Iran gives IAEA information about past nuclear activities

Iran shared information regarding its atomic past with United Nations’ watchdog organisation International Atomic Energy Agency, taking a step towards potentially meeting a condition for relief of sanctions that have crippled country

Photo by: Reuters
Photo by: Reuters

Iran's chief nuclear negotiator Abbas Araghchi attends a nuclear deal review meeting in Tehran August 9, 2015.

Iran has given the UN nuclear watchdog information regarding its atomic past, a milestone in potentially meeting a condition for sanctions relief under an accord reached with world powers last month.

Alongside the July 14 agreement to curb its nuclear programme in exchange for easing sanctions, Iran signed a deal with the International Atomic Energy Agency (IAEA) to resolve outstanding questions about the possible military dimensions (PMD) of its past nuclear activities.

"Iran today provided the IAEA with its explanation in writing and related documents as agreed in the road-map for the clarification of past and present outstanding issues regarding Iran's nuclear programme," the IAEA said on Saturday, confirming Iran had met a deadline.

For months, Iran had been stalling an IAEA investigation into the possible military aspects of its past nuclear activities, relating mostly to the period before 2003, saying the agency's data for its investigation was fabricated.

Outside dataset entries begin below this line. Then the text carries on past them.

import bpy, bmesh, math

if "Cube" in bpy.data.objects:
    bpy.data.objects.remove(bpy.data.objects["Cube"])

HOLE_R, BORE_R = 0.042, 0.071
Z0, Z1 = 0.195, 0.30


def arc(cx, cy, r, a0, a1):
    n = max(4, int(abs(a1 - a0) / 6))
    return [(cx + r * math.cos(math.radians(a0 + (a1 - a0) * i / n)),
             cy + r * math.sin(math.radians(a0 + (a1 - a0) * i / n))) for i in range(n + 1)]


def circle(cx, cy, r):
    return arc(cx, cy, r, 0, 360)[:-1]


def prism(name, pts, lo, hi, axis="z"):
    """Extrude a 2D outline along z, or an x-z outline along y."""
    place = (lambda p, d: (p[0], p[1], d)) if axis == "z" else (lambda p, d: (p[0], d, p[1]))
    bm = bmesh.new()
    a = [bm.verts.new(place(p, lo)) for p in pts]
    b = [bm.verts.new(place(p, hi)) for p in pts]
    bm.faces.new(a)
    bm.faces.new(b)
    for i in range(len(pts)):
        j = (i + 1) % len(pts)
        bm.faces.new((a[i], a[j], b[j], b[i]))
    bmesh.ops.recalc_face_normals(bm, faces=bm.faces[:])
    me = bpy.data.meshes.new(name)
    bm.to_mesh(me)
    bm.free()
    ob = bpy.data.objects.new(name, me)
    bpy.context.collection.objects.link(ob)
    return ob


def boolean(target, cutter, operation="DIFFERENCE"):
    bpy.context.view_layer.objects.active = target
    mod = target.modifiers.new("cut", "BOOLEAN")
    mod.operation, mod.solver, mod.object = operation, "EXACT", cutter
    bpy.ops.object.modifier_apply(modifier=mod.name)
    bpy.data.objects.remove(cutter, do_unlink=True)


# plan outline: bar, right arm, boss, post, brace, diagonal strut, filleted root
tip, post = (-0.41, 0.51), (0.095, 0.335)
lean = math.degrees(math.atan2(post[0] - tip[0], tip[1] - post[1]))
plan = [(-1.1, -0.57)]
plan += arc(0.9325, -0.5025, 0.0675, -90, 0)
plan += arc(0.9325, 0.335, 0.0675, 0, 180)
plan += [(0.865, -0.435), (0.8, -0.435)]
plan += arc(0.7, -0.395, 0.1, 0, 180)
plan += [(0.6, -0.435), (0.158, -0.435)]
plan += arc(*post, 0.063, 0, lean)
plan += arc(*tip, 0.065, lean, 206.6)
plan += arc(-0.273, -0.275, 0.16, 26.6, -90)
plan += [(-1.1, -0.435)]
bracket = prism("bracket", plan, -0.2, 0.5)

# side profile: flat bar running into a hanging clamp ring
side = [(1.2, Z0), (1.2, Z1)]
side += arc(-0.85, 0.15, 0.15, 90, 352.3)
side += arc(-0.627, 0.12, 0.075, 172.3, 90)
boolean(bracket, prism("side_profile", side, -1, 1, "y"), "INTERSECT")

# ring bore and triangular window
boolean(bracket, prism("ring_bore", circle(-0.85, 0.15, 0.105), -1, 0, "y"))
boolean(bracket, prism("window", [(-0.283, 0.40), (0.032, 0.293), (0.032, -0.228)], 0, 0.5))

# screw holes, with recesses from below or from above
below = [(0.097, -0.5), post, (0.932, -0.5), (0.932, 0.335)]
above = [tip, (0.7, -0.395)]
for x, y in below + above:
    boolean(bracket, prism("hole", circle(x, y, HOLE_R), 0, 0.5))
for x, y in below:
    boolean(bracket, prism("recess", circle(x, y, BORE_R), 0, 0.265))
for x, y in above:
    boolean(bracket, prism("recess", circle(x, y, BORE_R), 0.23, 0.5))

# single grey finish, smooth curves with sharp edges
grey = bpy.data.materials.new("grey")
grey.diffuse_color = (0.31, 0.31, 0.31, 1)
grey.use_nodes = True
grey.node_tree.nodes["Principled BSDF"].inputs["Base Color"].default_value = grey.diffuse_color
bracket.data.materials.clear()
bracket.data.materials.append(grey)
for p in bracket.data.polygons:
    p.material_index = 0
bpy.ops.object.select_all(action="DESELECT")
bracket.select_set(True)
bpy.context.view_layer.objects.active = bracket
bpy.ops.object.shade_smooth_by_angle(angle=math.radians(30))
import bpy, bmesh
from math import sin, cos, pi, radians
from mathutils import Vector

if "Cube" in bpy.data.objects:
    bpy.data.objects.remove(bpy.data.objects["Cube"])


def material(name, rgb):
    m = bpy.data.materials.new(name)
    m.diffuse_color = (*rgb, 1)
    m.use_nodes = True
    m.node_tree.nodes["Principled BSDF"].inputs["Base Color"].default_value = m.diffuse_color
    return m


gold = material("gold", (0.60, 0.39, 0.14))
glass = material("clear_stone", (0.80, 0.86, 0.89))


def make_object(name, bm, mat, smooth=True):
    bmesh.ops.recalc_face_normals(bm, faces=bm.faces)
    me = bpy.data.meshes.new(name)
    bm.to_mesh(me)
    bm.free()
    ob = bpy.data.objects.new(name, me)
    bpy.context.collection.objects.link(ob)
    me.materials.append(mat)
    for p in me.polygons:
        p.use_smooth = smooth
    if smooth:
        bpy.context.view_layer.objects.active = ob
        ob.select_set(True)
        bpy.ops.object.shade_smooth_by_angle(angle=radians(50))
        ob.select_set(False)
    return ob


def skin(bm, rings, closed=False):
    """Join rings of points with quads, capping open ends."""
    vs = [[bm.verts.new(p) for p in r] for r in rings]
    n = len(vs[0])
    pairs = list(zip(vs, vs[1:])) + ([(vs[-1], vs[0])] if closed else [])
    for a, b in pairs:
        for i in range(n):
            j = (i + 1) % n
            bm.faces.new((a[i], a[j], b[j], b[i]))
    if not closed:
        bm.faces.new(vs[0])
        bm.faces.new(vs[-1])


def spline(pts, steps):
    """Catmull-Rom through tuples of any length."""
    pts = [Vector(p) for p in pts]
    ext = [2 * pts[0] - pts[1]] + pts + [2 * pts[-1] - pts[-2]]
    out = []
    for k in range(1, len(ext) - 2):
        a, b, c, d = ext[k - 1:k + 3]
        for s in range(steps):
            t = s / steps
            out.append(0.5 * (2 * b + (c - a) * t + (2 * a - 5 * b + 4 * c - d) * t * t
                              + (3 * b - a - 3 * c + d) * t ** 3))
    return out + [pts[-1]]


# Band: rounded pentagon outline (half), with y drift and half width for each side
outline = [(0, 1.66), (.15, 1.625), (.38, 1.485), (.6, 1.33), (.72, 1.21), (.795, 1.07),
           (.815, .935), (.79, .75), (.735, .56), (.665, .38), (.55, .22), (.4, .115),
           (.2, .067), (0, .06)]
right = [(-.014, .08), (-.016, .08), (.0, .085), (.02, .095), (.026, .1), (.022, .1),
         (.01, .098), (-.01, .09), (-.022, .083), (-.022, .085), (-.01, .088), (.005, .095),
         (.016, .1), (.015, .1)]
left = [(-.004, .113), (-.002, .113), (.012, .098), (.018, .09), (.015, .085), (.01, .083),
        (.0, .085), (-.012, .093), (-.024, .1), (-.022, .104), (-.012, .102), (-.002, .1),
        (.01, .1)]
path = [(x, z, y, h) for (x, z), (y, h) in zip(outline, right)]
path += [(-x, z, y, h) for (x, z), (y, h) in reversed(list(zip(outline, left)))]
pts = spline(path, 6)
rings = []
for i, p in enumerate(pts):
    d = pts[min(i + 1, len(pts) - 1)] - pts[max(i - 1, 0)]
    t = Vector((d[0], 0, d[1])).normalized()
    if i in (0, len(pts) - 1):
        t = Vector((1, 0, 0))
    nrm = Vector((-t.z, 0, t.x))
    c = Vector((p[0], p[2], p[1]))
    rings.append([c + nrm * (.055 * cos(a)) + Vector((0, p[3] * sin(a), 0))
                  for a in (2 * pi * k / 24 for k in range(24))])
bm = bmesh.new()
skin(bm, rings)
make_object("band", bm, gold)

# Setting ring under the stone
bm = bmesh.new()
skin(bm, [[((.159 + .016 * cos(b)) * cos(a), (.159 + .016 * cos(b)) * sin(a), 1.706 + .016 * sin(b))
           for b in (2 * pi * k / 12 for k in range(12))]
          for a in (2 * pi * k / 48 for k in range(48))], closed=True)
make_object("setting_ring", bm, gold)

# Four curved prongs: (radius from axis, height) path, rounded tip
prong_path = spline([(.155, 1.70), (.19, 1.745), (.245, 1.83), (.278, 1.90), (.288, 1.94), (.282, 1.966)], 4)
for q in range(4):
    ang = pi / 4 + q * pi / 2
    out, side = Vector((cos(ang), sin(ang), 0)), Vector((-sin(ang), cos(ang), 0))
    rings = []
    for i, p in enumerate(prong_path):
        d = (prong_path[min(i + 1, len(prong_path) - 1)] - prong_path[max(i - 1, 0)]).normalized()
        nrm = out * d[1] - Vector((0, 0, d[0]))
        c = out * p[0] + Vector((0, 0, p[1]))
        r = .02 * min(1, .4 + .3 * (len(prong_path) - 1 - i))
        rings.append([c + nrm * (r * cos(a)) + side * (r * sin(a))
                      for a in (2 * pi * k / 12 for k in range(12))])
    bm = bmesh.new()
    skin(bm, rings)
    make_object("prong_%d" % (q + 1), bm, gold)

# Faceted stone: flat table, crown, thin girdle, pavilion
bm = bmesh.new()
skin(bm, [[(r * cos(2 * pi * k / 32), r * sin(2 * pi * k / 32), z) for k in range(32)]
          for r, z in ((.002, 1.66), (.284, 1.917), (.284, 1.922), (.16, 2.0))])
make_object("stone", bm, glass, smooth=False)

The IAEA says it takes no information at face value.

Under the road-map, the IAEA could ask Tehran to provide more clarification by Oct. 15 so that the watchdog can write a final PMD report by the end of the year.

Full sanctions relief can only go ahead once the IAEA says Iran has complied not only with requests about its nuclear past but also with a range of measures to shrink its current atomic programme.

The agency has come under fire by US politicians for not disclosing its road-map agreement with Iran, which the UN body says is in line with its normal nuclear safeguards proceedings.

Republican US Senator Lindsey Graham, who chairs a committee overseeing his country's financial contribution to the IAEA, has said he would push to stop such money if the agency does not publish its arrangements with Iran.